- [Exercise prompt] Find the word "curve" in the data below and copy each line that holds it.
▼
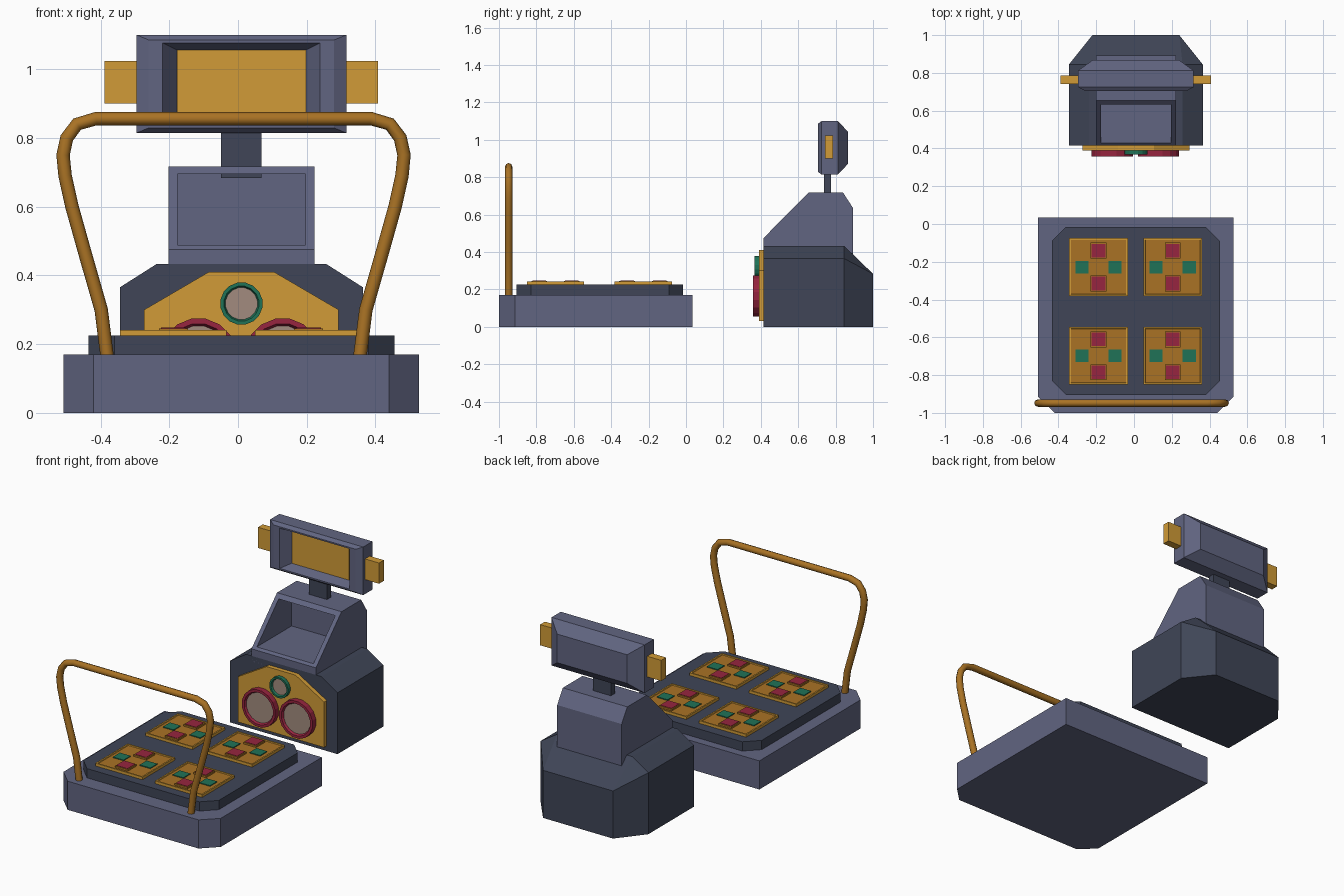
import bpy, bmesh, math
from mathutils import Matrix, Vector

cube = bpy.data.objects.get("Cube")
if cube:
    bpy.data.objects.remove(cube, do_unlink=True)


def material(name, *rgb):
    m = bpy.data.materials.new(name)
    m.use_nodes = True
    m.diffuse_color = (*rgb, 1)
    m.node_tree.nodes["Principled BSDF"].inputs["Base Color"].default_value = (*rgb, 1)
    return m


slate = material("slate", .12, .13, .22)
dark = material("dark_slate", .05, .06, .095)
gold = material("gold", .64, .33, .038)
brown = material("amber_brown", .40, .17, .018)
red = material("crimson", .31, .018, .05)
green = material("teal_green", .014, .17, .095)
taupe = material("taupe", .36, .26, .21)
CX = .01  # centre line of the machine


def finish(bm, name, *mats):
    bmesh.ops.recalc_face_normals(bm, faces=bm.faces)
    me = bpy.data.meshes.new(name)
    bm.to_mesh(me)
    bm.free()
    for m in mats:
        me.materials.append(m)
    ob = bpy.data.objects.new(name, me)
    bpy.context.collection.objects.link(ob)
    return ob


def hull(name, points, *mats):
    bm = bmesh.new()
    for p in points:
        bm.verts.new(p)
    bmesh.ops.convex_hull(bm, input=bm.verts)
    bmesh.ops.dissolve_limit(bm, angle_limit=.01, verts=bm.verts, edges=bm.edges)
    return finish(bm, name, *mats)


def box(name, x0, x1, y0, y1, z0, z1, *mats):
    return hull(name, [(x, y, z) for x in (x0, x1) for y in (y0, y1) for z in (z0, z1)], *mats)


def mirrored(points):
    # points given as (half width, y, z) about the centre line
    return [(CX + s * w, y, z) for w, y, z in points for s in (-1, 1)]


def carve(ob, cutter):
    cutter.hide_render = True
    mod = ob.modifiers.new("recess", "BOOLEAN")
    mod.operation, mod.object, mod.solver = "DIFFERENCE", cutter, "EXACT"
    bpy.context.view_layer.objects.active = ob
    bpy.ops.object.modifier_apply(modifier=mod.name)
    bpy.data.objects.remove(cutter, do_unlink=True)


# Dance platform: base with cut front corners, deck with four cut corners
base = [(.43, -1), (.517, -.915), (.517, .035)]
hull("platform_base", mirrored([(w, y, z) for w, y in base for z in (0, .17)]), slate)
deck = [(.37, -.905), (.445, -.83), (.445, -.09), (.37, -.015)]
hull("platform_deck", mirrored([(w, y, z) for w, y in deck for z in (.16, .225)]), dark)


# Step pads: gold rim, sunken brown panel, four coloured tiles
def step_pad(name, cx, cy):
    pad = box(name, cx - .155, cx + .155, cy - .153, cy + .153, .22, .241, gold, brown)
    bm = bmesh.new()
    bm.from_mesh(pad.data)
    top = max(bm.faces, key=lambda f: f.calc_center_median().z)
    bmesh.ops.inset_region(bm, faces=[top], thickness=.012)
    bmesh.ops.inset_region(bm, faces=[top], thickness=.003, depth=-.005)
    top.material_index = 1
    bm.to_mesh(pad.data)
    bm.free()
    for s in (-1, 1):
        y, x = cy + s * .087, cx + s * .088
        box(name + "_tile_mount", cx - .042, cx + .042, y - .042, y + .042, .23, .246, brown)
        box(name + "_red_tile", cx - .036, cx + .036, y - .036, y + .036, .242, .248, red)
        box(name + "_green_tile", x - .035, x + .035, cy - .033, cy + .033, .234, .241, green)


for col, x in (("right", -.188), ("left", .205)):
    for row, y in (("back", -.228), ("front", -.698)):
        step_pad(f"step_pad_{row}_{col}", x, y)

# Hand rail: bent tube in an upright plane
half = [(.366, .15), (.385, .30), (.428, .45), (.470, .60), (.490, .69), (.496, .75),
        (.485, .80), (.455, .84), (.40, .856)]
path = [(-w, z) for w, z in half] + [(w, z) for w, z in reversed(half)]
curve = bpy.data.curves.new("hand_rail", "CURVE")
curve.dimensions = "3D"
curve.bevel_depth = .0195
curve.bevel_resolution = 2
curve.use_fill_caps = True
spline = curve.splines.new("POLY")
spline.points.add(len(path) - 1)
for p, (x, z) in zip(spline.points, path):
    p.co = (x - .013, -.948, z, 1)
curve.materials.append(brown)
rail = bpy.data.objects.new("hand_rail", curve)
bpy.context.collection.objects.link(rail)
bpy.context.view_layer.objects.active = rail
rail.select_set(True)
bpy.ops.object.convert(target="MESH")
bpy.ops.object.shade_smooth_by_angle(angle=math.radians(50))

# Cabinet lower body with sloped shoulders and cut back corners
shoulder = [(.354, 0), (.354, .365), (.247, .433)]
body = [(w, y, z) for w, z in shoulder for y in (.415, .845)]
hull("cabinet_body", mirrored(body + [(.23, 1, 0), (.23, 1, .283)]), dark)

# Speaker panel on the cabinet front
panel = [(.283, .03), (.283, .30), (.095, .41)]
hull("speaker_panel", mirrored([(w, y, z) for w, z in panel for y in (.39, .42)]), gold)


def speaker(name, x, z, radius, rim, front, color):
    depth = .41 - front
    bm = bmesh.new()
    bmesh.ops.create_cone(bm, cap_ends=True, segments=16, radius1=radius, radius2=radius,
                          depth=depth,
                          matrix=Matrix.Translation((x, front + depth / 2, z))
                          @ Matrix.Rotation(math.pi / 2, 4, "X")
                          @ Matrix.Rotation(math.pi / 16, 4, "Z"))
    bm.normal_update()
    cap = min(bm.faces, key=lambda f: f.calc_center_median().y)
    bmesh.ops.inset_region(bm, faces=[cap], thickness=rim * .7)
    bmesh.ops.inset_region(bm, faces=[cap], thickness=rim * .3, depth=-.012)
    cap.material_index = 1
    finish(bm, name, color, taupe)


speaker("right_speaker", -.115, .165, .111, .022, .357, red)
speaker("left_speaker", .13, .165, .111, .022, .357, red)
speaker("centre_speaker", .01, .318, .062, .015, .367, green)

# Console with sloped front and a deep screen recess
profile = [(.415, .40), (.415, .475), (.655, .717), (.84, .717), (.893, .635), (.893, .37)]
console = hull("console", mirrored([(.212, y, z) for y, z in profile]), slate)
carve(console, box("recess_cutter", CX - .186, CX + .186, .3, .755, .488, .695))

# Neck and display head
box("neck", CX - .059, CX + .059, .737, .775, .684, .84, dark)
HZ = .957
sections = [(.705, .27, .128), (.725, .306, .143), (.812, .306, .143), (.867, .23, .085)]
head = hull("display_head", mirrored([(w, y, HZ + s * h) for y, w, h in sections for s in (-1, 1)]),
            slate)
opening = [(.695, .236, .123), (.765, .188, .099)]
carve(head, hull("opening_cutter", mirrored([(w, y, HZ + s * h) for y, w, h in opening
                                             for s in (-1, 1)])))
box("display_screen", CX - .188, CX + .188, .76, .768, HZ - .099, HZ + .099, gold)

# Side lamps of the head
for name, s in (("right_lamp", -1), ("left_lamp", 1)):
    a, b = sorted((CX + s * .29, CX + s * .398))
    box(name, a, b, .742, .787, .90, 1.023, gold)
▲
- [Output for this task]
curve = bpy.data.curves.new("hand_rail", "CURVE")
curve.dimensions = "3D"
curve.bevel_depth = .0195
curve.bevel_resolution = 2
curve.use_fill_caps = True
spline = curve.splines.new("POLY")
curve.materials.append(brown)
rail = bpy.data.objects.new("hand_rail", curve)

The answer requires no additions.